** Input follows **

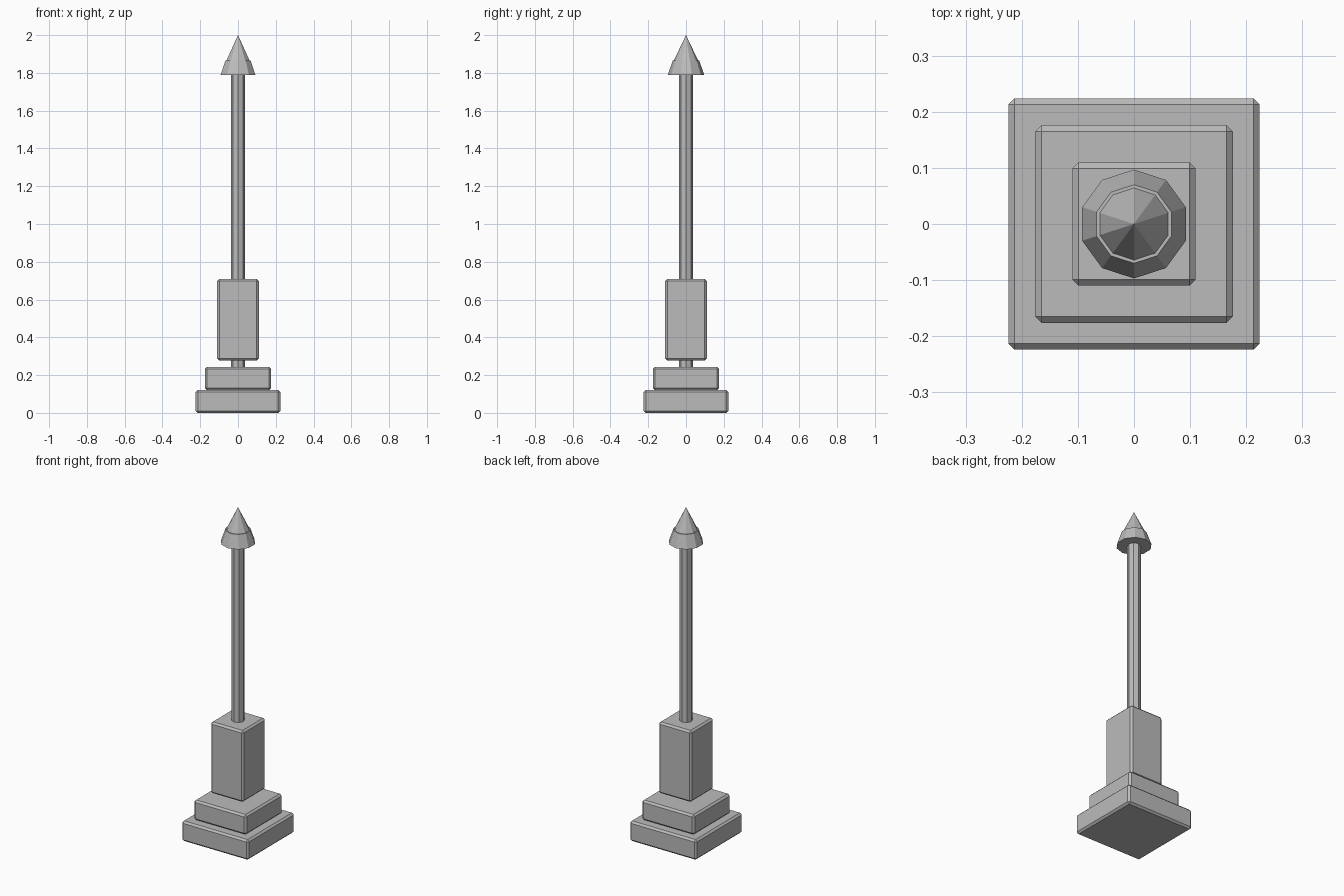
import bpy, bmesh
from mathutils import Matrix

cube = bpy.data.objects.get("Cube")
if cube:
    bpy.data.objects.remove(cube, do_unlink=True)

# One plain stone grey
GREY = (0.5, 0.5, 0.5, 1.0)
stone = bpy.data.materials.new("stone_grey")
stone.use_nodes = True
stone.diffuse_color = GREY
stone.node_tree.nodes["Principled BSDF"].inputs["Base Color"].default_value = GREY


def finish(name, bm):
    mesh = bpy.data.meshes.new(name)
    bm.to_mesh(mesh)
    bm.free()
    mesh.materials.append(stone)
    obj = bpy.data.objects.new(name, mesh)
    bpy.context.collection.objects.link(obj)
    return obj


def block(name, half, z0, z1, chamfer=0.011):
    """Square block with chamfered edges."""
    bm = bmesh.new()
    size = Matrix.Diagonal((2 * half, 2 * half, z1 - z0, 1))
    bmesh.ops.create_cube(bm, size=1, matrix=Matrix.Translation((0, 0, (z0 + z1) / 2)) @ size)
    obj = finish(name, bm)
    mod = obj.modifiers.new("chamfer", "BEVEL")
    mod.width = chamfer
    mod.segments = 1


def tapered(name, sides, r0, r1, z0, z1):
    """Flat-sided cylinder, frustum or cone with a corner towards +y."""
    bm = bmesh.new()
    bmesh.ops.create_cone(bm, cap_ends=True, segments=sides, radius1=r0, radius2=r1,
                          depth=z1 - z0, matrix=Matrix.Translation((0, 0, (z0 + z1) / 2)))
    bmesh.ops.remove_doubles(bm, verts=bm.verts, dist=1e-5)
    finish(name, bm)


# Stepped base and pedestal
block("lower_plinth", 0.224, 0.0, 0.122)
block("upper_plinth", 0.176, 0.122, 0.243)
block("pedestal", 0.11, 0.277, 0.71)

# Pole and two-stage pointed cap
tapered("pole", 8, 0.037, 0.037, 0.2, 1.82)
tapered("cap_skirt", 10, 0.097, 0.07, 1.788, 1.866)
tapered("cap_point", 10, 0.068, 0.0, 1.858, 2.0)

** End of Input **

§ What you will do
Throughout the data above, copy all lines where the word "half" is found.

§ Exercise solution
def block(name, half, z0, z1, chamfer=0.011):
    size = Matrix.Diagonal((2 * half, 2 * half, z1 - z0, 1))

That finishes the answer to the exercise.